Struggle is part of the creative process. Your good friend Christian Sands calls it “facing dragons.” But you've obviously faced yours in a really fine way. I also want to acknowledge that next month you’re in Indianapolis, Indiana. As J.J. Johnson would say “Why Indianapolis? Why not Indianapolis?” It is where the 2023 American Pianist Awards finals are being held and you are one of the five finalists.
I was talking to somebody the other day and I said, “I think Isaiah's got the edge.” And he said, “Why is that?” I said, “He did a whole recording of the music of Buddy Montgomery. That's got to count for something.” Buddy Montgomery and his brother Wes from Indianapolis, Indiana. Let me ask you, how did you come to embrace the music of Buddy Montgomery?
I can't lie and say that I was the one that was fully in front of the project. I knew Willie Jones III loved the music. Don Sickler loved his music. They're like, “We should do this.” People ask me, “Oh, did you purposefully make this your debut recording?” It wasn't on purpose. That's just what ended up happening. They were like, “Do you want to make this recording?” I said, “Yeah, I love his music.” I think more people need to know about him because I didn't know anything. It just happened to be my first recording. That’s just kind of how it happened that way.

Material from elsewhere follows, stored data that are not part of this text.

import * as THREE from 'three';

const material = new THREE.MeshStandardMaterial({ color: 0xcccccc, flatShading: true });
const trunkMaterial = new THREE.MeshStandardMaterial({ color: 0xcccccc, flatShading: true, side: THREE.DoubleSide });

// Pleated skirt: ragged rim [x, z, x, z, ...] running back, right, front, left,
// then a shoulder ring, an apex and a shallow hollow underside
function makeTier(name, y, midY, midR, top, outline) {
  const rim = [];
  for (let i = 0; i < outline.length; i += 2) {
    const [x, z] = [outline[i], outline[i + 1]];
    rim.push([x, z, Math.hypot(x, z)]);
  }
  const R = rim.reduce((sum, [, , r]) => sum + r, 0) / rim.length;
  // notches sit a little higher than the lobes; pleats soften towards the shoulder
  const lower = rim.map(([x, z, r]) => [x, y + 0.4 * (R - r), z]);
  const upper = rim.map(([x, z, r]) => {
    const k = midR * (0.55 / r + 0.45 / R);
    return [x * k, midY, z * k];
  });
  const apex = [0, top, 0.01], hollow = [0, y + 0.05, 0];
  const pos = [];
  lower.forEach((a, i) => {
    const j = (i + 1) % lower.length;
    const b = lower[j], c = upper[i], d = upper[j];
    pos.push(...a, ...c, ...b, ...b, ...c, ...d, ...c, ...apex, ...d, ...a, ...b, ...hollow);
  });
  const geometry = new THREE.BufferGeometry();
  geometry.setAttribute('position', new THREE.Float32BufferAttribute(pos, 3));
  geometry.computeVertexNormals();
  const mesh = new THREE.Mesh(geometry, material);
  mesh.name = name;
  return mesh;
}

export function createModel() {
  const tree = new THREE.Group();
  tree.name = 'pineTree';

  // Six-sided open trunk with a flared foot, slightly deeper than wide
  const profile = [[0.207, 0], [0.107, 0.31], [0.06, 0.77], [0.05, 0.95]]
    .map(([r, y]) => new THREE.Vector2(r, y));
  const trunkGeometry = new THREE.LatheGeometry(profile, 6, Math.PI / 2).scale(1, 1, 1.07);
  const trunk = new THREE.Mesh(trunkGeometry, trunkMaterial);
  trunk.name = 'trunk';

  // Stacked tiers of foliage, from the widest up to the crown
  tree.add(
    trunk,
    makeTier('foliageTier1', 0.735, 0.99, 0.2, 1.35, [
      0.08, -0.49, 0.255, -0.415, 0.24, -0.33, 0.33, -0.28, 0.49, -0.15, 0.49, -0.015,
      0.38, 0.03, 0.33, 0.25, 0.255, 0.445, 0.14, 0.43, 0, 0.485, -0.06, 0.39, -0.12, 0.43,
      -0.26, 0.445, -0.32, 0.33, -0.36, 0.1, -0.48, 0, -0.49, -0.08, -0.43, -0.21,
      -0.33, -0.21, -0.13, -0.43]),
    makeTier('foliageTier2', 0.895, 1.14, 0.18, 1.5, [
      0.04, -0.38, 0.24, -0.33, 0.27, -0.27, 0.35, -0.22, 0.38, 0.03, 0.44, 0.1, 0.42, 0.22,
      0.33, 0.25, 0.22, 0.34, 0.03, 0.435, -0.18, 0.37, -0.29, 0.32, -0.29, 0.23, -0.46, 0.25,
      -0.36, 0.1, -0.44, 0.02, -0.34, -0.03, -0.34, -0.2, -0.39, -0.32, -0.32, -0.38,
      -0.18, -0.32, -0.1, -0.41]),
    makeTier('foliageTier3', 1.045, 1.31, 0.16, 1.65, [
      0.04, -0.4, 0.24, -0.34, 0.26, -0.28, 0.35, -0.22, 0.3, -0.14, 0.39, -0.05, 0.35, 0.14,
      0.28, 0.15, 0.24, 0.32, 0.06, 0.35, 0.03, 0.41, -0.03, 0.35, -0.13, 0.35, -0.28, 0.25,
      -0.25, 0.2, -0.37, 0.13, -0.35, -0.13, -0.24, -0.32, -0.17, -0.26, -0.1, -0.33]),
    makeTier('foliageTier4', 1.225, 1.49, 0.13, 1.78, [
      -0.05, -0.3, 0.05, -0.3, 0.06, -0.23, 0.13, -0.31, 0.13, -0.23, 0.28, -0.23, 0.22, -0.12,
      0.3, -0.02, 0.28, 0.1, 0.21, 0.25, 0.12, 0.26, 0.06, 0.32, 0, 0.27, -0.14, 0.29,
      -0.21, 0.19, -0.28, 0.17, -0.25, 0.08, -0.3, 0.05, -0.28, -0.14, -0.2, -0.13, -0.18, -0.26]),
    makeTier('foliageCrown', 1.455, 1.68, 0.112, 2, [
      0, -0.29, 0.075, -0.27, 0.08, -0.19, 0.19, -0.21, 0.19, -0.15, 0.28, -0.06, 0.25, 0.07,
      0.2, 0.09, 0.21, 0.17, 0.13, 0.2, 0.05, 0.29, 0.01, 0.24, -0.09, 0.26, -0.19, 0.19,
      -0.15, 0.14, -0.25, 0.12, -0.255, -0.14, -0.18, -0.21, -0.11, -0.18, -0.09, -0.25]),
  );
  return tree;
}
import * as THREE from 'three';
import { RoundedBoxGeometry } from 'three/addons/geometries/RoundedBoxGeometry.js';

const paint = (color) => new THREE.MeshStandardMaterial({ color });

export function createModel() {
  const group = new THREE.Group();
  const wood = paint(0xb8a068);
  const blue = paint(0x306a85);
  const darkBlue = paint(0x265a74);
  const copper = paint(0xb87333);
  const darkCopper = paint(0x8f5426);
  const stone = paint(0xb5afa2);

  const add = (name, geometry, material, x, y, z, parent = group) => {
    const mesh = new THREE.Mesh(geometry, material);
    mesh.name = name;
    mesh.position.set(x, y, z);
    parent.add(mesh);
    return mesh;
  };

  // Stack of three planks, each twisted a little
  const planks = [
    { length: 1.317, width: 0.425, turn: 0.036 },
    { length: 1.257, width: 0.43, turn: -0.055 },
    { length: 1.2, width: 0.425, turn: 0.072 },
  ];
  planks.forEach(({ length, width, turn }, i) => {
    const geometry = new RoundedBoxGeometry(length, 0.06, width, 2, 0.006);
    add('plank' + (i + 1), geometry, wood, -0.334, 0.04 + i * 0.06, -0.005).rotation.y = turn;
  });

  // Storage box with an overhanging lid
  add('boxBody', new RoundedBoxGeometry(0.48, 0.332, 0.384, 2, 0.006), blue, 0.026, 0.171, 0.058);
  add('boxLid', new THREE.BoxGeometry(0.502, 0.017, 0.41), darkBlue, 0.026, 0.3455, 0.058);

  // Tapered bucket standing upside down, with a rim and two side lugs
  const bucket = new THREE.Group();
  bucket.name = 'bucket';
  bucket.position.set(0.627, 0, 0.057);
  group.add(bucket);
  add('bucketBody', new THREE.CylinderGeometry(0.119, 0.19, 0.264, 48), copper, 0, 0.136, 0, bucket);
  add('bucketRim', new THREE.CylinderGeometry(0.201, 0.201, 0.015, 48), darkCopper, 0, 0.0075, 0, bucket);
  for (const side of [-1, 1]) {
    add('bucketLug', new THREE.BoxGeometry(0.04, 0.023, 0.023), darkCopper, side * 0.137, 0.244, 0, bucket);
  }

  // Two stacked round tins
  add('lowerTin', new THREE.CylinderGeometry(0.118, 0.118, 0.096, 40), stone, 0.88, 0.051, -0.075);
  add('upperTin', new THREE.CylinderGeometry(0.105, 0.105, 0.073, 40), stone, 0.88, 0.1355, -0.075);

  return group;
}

You know, I never got to see Buddy Montgomery live, but Rufus Reid told me a story. He was part of a recording for Bobby Hutcherson in the early 1980s, called Cruisin’ with the Bird. And at 11 o'clock the night before the studio date out on the West Coast, the pianist called and said, “I'm sorry man, I can't make the date.” And they said, “What?” They're scrambling around trying to find somebody. It's the 11th hour plus. They got in touch with Buddy Montgomery and he says, “Well, yeah, okay.” And Bobby says, “Well come by the studio tomorrow.” Rufus said, “Buddy Montgomery walked in, took one look at the music and he sat down at the piano and it was flawless all the way through. It was kind of like he had been there before.”
What a genius from the things that I've heard about him. What a genius.
This top prize as I understand it for the American Pianist Awards is almost $200,000. Let me ask you something. Should you win the $200,000, besides taking me to dinner a couple times, what would you do with that kind of money from a creative standpoint?
I think the first thing that I would do is I would pray about it. I would think about it and I'd pray about it. Anytime you receive a grand sum of anything, whether it be money or any sort of gift, think about “What can I do with this? How can I help other people? How can I help people that brought me up?” I can't actually give you a straight answer to tell you exactly what I would do with something like that.
Or even winning, what that means, you know? I tell people all the time, I support anything that supports the music. It's not about competitions for me. When I think about what it means to win, I would be very appreciative. But does that mean I'm the best jazz pianist? No. It may mean that in that moment, maybe I would be, or whoever wins. We're all receiving a prize already. I'm already in that process of thinking about what I can do to better where I come from, the people I'm surrounded, by and also what I can do creatively with this. That’s the best straight answer I can give you, but I can give you that.
This interview has been edited for brevity and clarity.